On March 31 the West Point sailed 85 miles south from Cabedelo and put in at Recife on April 1. She there discharged cargo which had been carried south from Baltimore and departed on April 15, the delay in departure having been caused by a shortage of lighters available for unloading.
Still sailing south, the vessel put in at Bahia on April 18 after a run of 406- 1/2 miles from Recife. The call at Bahia was for the purpose of completing the discharge of cargo carried on the southbound voyage from the United States and loading northbound cargo. She remained a week at Bahia discharging, bunkering and loading the Baker cargo. No work was done on Good Friday, April 19, a general holiday in the port. Although the evidence is not clear, it appears that at Bahia the West Point began to be operated by respondent under a different charter.
The bill of lading for the Baker cargo listed Bahia as the port of shipment and New York as the destination. No intermediate ports of call were indicated and the bill contained provisions identical with those in the New Trading cargo bills.
Until shortly before leaving Bahia the West Point had been scheduled to sail north and call for cargo at Fortaleza, Tutoya and Maranhao in that order which was their geographical order from south to north. However, on the day she sailed she was directed to call at Tutoya first in order to catch the tides at Tutoya Bay on May 1. She was then to proceed south to Fortaleza and then north to Maranhao, thus passing Tutoya en route.
This was the course she followed. She left Bahia on April 25 and arrived at Tutoya April 30 having passed Recife and Cabedelo en route. After loading cargo she departed Tutoya May 5 and sailed 221 miles south to Fortaleza, arriving there on May 6. Cargo was taken on and on May 12 the West Point sailed for Maranhao where she arrived May 14 after having passed Tutoya en route. Loading took but 1 day and on May 15 she sailed north from Maranhao. The vessel stranded on a reef on May 17 and was lost together with the cargo involved here. The parties have stipulated that the stranding and loss of the West Point did not result from unseaworthiness.
A deviation may be defined as a departure from the course of the voyage designated in the contract of carriage.

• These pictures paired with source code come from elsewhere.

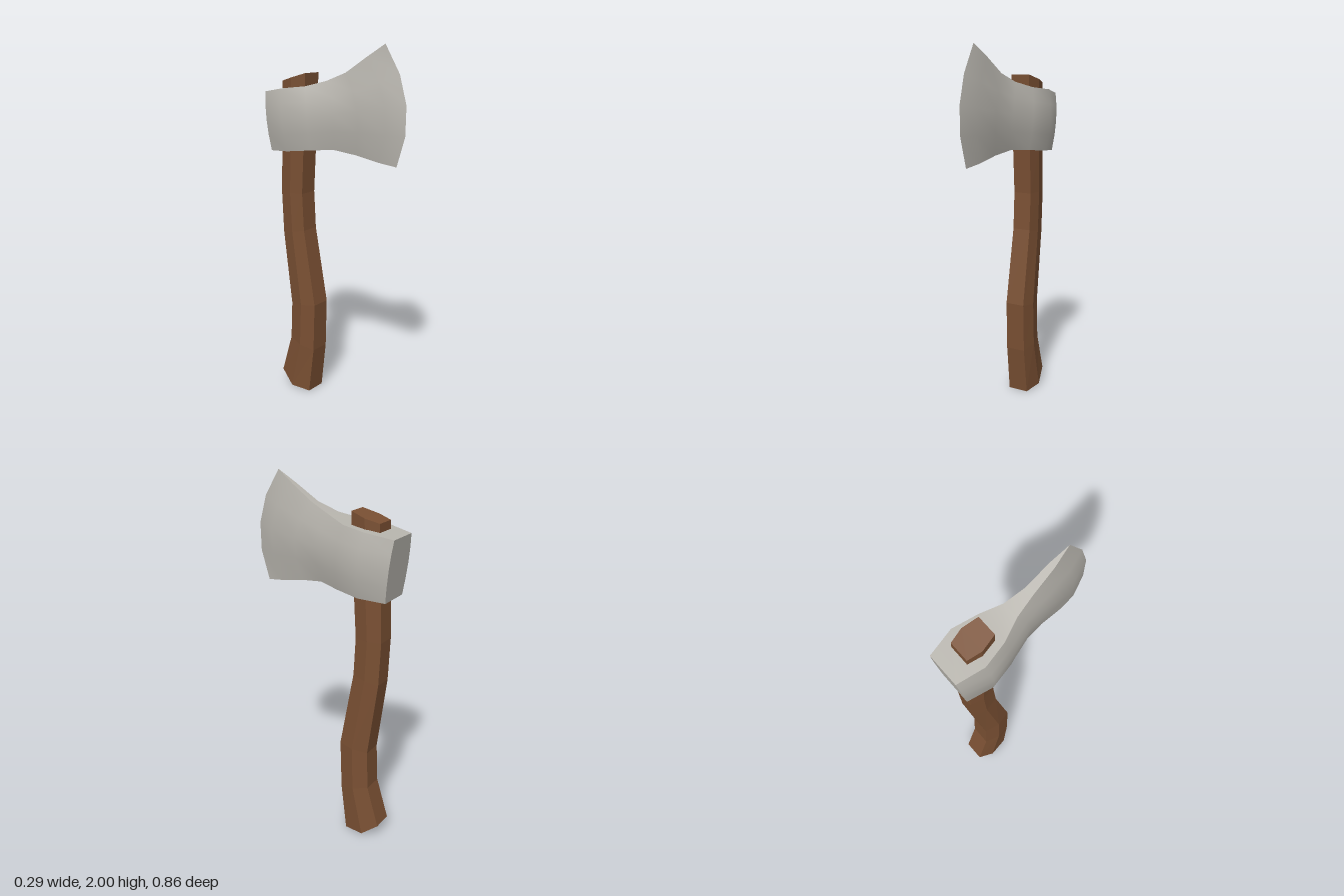
import * as THREE from 'three';

const steel = new THREE.MeshStandardMaterial({ color: 0xb8b5ae });
steel.name = 'steel';
const wood = new THREE.MeshStandardMaterial({ color: 0x7a5033 });
wood.name = 'wood';

// Surface over a grid of points; faces point along (column direction) x (row direction)
function patch(name, grid, material, flat = false) {
  const cols = grid[0].length;
  const index = [];
  for (let i = 0; i < grid.length - 1; i++) {
    for (let j = 0; j < cols - 1; j++) {
      const a = i * cols + j, b = a + 1, d = a + cols, c = d + 1;
      index.push(a, b, c, a, c, d);
    }
  }
  let geometry = new THREE.BufferGeometry();
  geometry.setAttribute('position', new THREE.Float32BufferAttribute(grid.flat(2), 3));
  geometry.setIndex(index);
  if (flat) geometry = geometry.toNonIndexed();
  geometry.computeVertexNormals();
  const mesh = new THREE.Mesh(geometry, material);
  mesh.name = name;
  return mesh;
}

const mirror = ([x, y, z]) => [-x, y, z];

function createHead() {
  const head = new THREE.Group();
  head.name = 'axeHead';
  // Stations from the poll to the cutting edge: bottom, middle and top points
  const stations = [
    [[0.09, 1.42, -0.39], [0.105, 1.59, -0.41], [0.09, 1.74, -0.427]],
    [[0.12, 1.432, -0.25], [0.145, 1.605, -0.26], [0.12, 1.765, -0.28]],
    [[0.09, 1.447, -0.11], [0.113, 1.625, -0.115], [0.09, 1.78, -0.145]],
    [[0.045, 1.457, 0.01], [0.07, 1.645, 0.03], [0.045, 1.81, -0.035]],
    [[0.025, 1.44, 0.14], [0.052, 1.668, 0.17], [0.025, 1.855, 0.075]],
    [[0.017, 1.415, 0.28], [0.036, 1.695, 0.33], [0.017, 1.935, 0.2]],
    [[0, 1.4, 0.38], [0, 1.71, 0.43], [0, 2, 0.3]],
  ];
  // Curve through the three points of each station
  const left = stations.map(([b, m, t]) => [0, 0.25, 0.5, 0.75, 1].map((s) =>
    b.map((v, k) => v * (1 - s) * (1 - 2 * s) + m[k] * 4 * s * (1 - s) + t[k] * s * (2 * s - 1))));
  const right = left.map((row) => row.map(mirror));
  const top = left.map((row) => row[4]);
  const bottom = left.map((row) => row[0]);
  head.add(
    patch('leftCheek', left, steel),
    patch('rightCheek', right.map((row) => [...row].reverse()), steel),
    patch('headTop', [top.map(mirror), top], steel),
    patch('headBottom', [bottom, bottom.map(mirror)], steel),
    patch('poll', [right[0], left[0]], steel),
  );
  return head;
}

function createHandle() {
  const handle = new THREE.Group();
  handle.name = 'handle';
  // Front y,z / side y,z / back y,z / half width at the faces and at the side ridge
  const rings = [
    [0, -0.165, 0.01, -0.28, 0.08, -0.37, 0.058, 0.08],
    [0.27, -0.13, 0.29, -0.215, 0.31, -0.30, 0.056, 0.077],
    [0.55, -0.12, 0.54, -0.205, 0.53, -0.29, 0.055, 0.075],
    [0.98, -0.195, 0.965, -0.27, 0.95, -0.345, 0.052, 0.067],
    [1.19, -0.205, 1.19, -0.28, 1.19, -0.355, 0.052, 0.068],
    [1.44, -0.19, 1.43, -0.267, 1.42, -0.345, 0.053, 0.07],
    [1.845, -0.17, 1.82, -0.255, 1.80, -0.33, 0.055, 0.072],
  ].map(([fy, fz, sy, sz, by, bz, w, ws]) => {
    const half = [[w, fy, fz], [ws, sy, sz], [w, by, bz]];
    return [...half, ...half.map(mirror).reverse(), half[0]];
  });
  const cap = (r) => [[r[3], r[4], r[5]], [r[2], r[1], r[0]]];
  handle.add(
    patch('shaft', rings, wood, true),
    patch('shaftTop', cap(rings[rings.length - 1]), wood, true),
    patch('shaftButt', cap(rings[0]).reverse(), wood, true),
  );
  return handle;
}

export function createModel() {
  const axe = new THREE.Group();
  axe.name = 'axe';
  axe.add(createHandle(), createHead());
  return axe;
}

Since the New Trading cargo bills of lading which constituted the contract of carriage
specifically designated Bahia as a port of call on the itinerary of ...